Task statement: Go through the listing below and state how many of its lines include "import". Write only that number.

Entries shown:
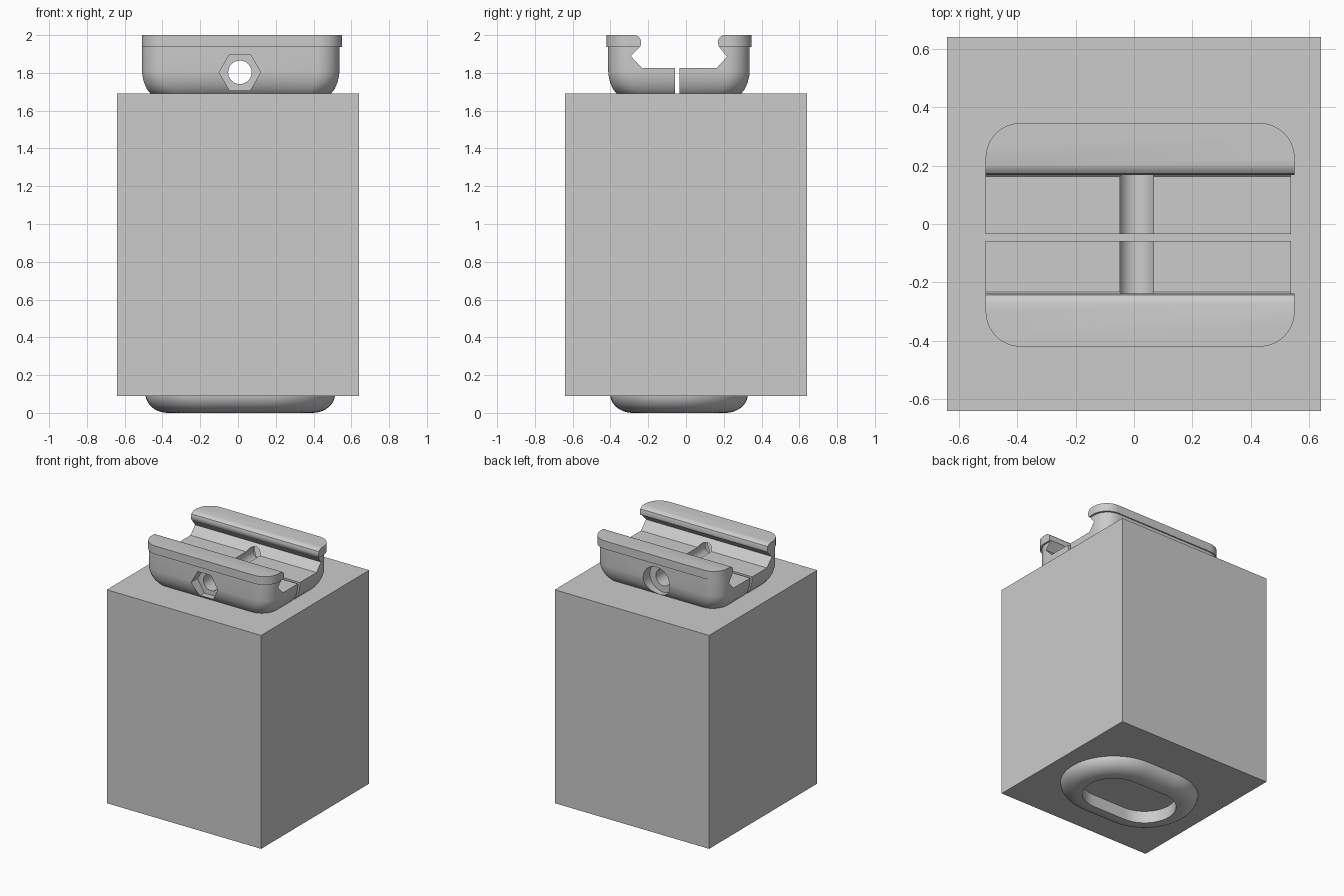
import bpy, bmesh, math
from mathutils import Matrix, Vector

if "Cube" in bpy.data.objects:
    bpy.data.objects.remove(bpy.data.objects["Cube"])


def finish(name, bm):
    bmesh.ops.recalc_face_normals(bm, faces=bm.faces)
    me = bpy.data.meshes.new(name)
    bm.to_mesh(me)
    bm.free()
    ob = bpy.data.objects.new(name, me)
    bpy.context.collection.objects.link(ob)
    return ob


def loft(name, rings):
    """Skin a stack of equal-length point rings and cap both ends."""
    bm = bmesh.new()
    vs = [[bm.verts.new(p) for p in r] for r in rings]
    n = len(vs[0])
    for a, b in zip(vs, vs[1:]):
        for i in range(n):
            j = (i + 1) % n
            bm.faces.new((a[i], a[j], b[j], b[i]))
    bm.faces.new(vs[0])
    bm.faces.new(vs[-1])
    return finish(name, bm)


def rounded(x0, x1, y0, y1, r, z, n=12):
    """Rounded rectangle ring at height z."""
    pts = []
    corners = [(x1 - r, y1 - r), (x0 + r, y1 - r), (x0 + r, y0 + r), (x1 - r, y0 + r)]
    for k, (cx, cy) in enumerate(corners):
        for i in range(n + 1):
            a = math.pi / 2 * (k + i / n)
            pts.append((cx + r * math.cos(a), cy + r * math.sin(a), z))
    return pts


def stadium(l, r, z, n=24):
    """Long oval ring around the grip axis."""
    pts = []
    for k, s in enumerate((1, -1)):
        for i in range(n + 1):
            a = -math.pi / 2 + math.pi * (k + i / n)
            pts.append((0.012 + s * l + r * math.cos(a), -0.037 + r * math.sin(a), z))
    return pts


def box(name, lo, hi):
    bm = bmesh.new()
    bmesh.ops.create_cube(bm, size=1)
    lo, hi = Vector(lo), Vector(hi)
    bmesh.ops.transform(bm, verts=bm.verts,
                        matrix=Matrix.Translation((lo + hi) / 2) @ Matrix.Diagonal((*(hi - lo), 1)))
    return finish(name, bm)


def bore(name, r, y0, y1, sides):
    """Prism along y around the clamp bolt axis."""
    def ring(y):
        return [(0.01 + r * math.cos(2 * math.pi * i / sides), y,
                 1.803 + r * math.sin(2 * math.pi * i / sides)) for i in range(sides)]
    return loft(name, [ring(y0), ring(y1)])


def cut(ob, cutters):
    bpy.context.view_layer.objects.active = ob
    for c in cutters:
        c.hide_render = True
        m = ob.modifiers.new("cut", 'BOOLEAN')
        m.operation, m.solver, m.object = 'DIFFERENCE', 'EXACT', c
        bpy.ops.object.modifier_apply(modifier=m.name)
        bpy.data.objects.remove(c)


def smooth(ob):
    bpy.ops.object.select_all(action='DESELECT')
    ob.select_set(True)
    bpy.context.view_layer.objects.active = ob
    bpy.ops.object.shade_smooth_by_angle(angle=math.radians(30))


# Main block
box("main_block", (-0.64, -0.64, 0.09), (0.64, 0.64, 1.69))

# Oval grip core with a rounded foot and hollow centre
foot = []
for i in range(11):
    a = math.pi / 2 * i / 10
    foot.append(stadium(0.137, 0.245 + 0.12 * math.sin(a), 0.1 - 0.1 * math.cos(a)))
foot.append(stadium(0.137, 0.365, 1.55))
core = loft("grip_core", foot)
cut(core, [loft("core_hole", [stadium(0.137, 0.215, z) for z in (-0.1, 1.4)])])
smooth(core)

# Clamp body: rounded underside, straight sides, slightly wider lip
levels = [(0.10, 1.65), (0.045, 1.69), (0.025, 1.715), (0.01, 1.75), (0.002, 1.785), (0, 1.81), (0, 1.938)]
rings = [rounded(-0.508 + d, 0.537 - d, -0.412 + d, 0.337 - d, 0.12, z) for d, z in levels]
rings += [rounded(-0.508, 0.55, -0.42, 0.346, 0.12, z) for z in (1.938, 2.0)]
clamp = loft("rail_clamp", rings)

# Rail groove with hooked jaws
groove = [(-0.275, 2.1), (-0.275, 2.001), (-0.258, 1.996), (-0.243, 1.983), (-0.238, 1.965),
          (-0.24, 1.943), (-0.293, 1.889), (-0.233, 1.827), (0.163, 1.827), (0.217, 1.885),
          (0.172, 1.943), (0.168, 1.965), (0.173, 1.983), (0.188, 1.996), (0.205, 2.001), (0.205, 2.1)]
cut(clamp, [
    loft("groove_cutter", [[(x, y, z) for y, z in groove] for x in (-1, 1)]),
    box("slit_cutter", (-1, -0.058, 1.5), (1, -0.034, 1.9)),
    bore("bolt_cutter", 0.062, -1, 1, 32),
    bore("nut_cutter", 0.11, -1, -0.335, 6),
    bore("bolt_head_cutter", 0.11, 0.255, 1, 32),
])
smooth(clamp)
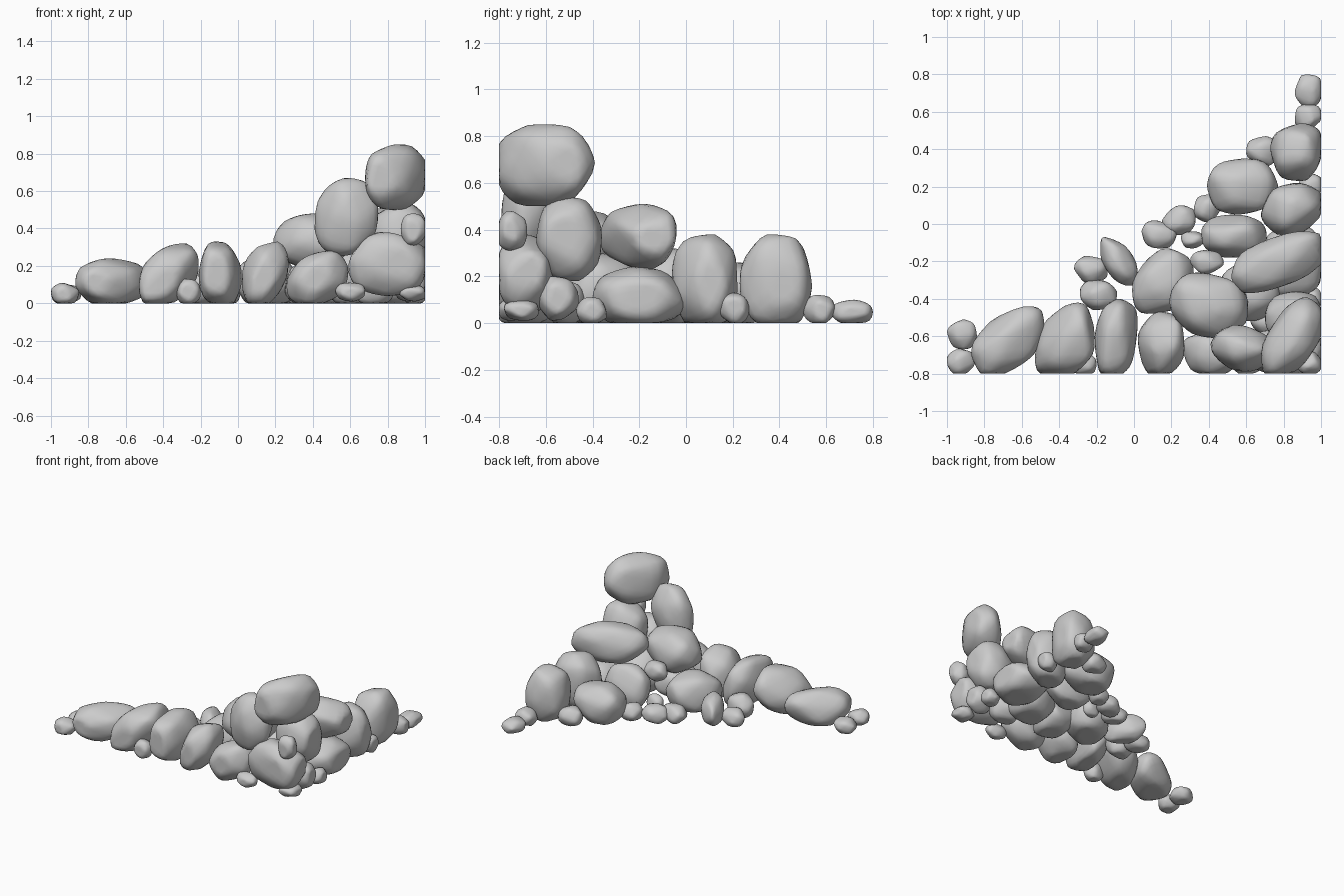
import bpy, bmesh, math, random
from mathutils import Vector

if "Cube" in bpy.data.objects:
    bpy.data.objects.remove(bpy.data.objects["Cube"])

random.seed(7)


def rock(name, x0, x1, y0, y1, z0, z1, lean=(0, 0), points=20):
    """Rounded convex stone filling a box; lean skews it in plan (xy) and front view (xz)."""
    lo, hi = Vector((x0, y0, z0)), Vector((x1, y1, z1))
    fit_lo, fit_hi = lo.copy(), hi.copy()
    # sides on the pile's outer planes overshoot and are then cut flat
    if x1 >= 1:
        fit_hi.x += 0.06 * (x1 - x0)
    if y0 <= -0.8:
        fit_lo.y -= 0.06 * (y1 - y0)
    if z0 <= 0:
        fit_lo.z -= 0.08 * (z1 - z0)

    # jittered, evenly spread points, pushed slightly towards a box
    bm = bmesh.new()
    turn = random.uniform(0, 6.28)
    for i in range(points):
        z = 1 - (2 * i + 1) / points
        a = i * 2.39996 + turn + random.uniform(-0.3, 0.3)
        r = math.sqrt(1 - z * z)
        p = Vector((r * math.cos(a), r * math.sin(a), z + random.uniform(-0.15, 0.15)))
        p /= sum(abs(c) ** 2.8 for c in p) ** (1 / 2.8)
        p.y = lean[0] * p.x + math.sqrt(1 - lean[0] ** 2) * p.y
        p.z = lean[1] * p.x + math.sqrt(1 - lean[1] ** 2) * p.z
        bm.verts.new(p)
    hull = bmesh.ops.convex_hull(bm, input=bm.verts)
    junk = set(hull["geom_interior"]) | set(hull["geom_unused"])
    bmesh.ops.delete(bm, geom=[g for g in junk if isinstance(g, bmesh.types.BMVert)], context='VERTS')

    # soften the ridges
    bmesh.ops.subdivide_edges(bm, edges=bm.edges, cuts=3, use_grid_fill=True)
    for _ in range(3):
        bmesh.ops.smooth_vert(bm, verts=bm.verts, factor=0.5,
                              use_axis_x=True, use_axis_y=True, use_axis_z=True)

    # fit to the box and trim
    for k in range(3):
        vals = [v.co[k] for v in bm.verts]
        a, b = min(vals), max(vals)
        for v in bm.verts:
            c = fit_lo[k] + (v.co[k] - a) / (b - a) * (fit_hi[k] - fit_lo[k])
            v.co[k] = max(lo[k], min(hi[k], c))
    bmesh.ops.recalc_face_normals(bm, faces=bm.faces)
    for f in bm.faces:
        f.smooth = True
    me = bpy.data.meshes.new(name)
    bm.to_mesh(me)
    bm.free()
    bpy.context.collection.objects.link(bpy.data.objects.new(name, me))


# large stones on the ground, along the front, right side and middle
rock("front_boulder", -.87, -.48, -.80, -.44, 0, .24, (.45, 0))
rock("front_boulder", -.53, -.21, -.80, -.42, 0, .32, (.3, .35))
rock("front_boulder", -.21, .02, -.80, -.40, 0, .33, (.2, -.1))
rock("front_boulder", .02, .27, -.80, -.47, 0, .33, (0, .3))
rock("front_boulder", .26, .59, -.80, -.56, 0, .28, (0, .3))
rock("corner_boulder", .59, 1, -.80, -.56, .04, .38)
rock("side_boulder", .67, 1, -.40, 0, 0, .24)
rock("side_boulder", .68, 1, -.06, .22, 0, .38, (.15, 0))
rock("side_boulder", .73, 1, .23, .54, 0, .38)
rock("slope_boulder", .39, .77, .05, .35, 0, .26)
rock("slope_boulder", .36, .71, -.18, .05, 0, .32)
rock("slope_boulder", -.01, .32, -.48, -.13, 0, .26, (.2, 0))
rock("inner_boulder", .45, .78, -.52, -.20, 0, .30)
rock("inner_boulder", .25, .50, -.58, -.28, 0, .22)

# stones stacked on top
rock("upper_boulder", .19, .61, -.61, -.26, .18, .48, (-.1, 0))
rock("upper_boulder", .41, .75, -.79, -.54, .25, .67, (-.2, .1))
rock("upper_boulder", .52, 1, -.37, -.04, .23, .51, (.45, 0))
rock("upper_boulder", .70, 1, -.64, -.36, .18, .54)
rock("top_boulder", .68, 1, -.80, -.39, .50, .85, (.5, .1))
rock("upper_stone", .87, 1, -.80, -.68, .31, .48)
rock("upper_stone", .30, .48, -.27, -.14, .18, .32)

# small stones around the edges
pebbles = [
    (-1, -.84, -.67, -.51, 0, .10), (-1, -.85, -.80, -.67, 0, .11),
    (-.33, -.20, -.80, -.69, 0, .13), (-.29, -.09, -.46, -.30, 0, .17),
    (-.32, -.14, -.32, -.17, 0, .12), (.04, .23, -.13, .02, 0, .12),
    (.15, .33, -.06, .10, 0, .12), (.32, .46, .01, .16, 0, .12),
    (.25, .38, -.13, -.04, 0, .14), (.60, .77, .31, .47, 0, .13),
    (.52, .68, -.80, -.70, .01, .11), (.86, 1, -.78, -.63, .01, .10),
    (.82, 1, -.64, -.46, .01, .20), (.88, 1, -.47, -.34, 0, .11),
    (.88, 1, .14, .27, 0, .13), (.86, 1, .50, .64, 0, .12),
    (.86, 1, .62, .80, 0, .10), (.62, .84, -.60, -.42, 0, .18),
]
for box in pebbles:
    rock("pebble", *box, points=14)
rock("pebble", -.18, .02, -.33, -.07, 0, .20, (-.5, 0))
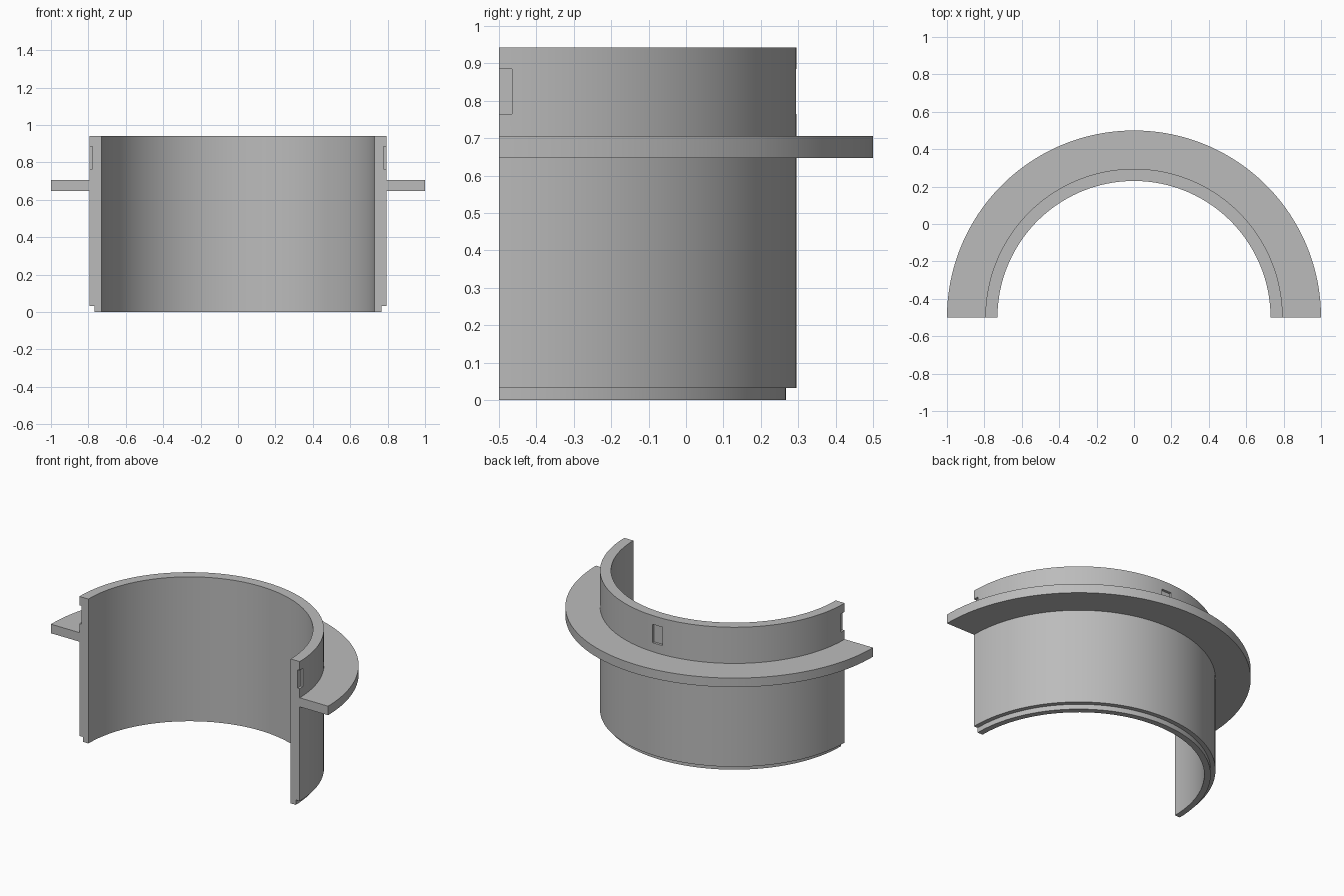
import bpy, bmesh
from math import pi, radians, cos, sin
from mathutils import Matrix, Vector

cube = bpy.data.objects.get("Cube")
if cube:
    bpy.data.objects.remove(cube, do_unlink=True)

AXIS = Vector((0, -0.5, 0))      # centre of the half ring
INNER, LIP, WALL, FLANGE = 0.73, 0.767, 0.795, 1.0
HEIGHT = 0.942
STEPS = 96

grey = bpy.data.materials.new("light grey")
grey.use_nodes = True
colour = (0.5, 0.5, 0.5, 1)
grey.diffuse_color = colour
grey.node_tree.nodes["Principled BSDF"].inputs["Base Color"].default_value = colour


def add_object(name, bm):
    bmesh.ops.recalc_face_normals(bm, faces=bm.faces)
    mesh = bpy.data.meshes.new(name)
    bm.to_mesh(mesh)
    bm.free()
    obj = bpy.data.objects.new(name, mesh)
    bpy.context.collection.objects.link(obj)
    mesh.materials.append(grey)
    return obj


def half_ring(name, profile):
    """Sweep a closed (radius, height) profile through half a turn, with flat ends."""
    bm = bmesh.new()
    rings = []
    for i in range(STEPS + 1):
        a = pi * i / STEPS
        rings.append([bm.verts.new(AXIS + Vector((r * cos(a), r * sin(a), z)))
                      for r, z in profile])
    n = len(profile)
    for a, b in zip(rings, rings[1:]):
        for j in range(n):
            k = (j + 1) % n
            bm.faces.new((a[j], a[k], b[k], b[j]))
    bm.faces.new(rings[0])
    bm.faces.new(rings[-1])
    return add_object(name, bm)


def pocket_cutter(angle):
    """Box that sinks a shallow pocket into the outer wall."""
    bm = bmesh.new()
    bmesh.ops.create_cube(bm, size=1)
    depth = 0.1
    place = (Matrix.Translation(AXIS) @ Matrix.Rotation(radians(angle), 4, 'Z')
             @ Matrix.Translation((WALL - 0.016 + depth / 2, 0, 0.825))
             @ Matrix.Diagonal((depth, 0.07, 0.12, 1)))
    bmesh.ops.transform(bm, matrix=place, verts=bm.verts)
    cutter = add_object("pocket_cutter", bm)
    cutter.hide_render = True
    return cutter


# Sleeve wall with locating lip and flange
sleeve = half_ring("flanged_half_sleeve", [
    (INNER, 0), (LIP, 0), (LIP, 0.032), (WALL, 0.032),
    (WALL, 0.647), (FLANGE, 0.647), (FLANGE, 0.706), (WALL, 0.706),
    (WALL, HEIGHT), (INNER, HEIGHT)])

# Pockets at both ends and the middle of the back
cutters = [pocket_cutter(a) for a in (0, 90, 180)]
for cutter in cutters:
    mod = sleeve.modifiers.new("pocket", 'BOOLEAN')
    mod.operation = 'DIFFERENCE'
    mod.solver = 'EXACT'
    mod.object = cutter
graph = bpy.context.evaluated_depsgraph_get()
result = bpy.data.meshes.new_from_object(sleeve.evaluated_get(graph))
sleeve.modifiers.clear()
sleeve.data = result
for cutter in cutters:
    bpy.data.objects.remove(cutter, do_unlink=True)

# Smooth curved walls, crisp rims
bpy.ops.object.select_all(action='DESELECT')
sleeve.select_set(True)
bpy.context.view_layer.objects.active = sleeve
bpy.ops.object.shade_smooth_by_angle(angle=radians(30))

Solution to this task: 7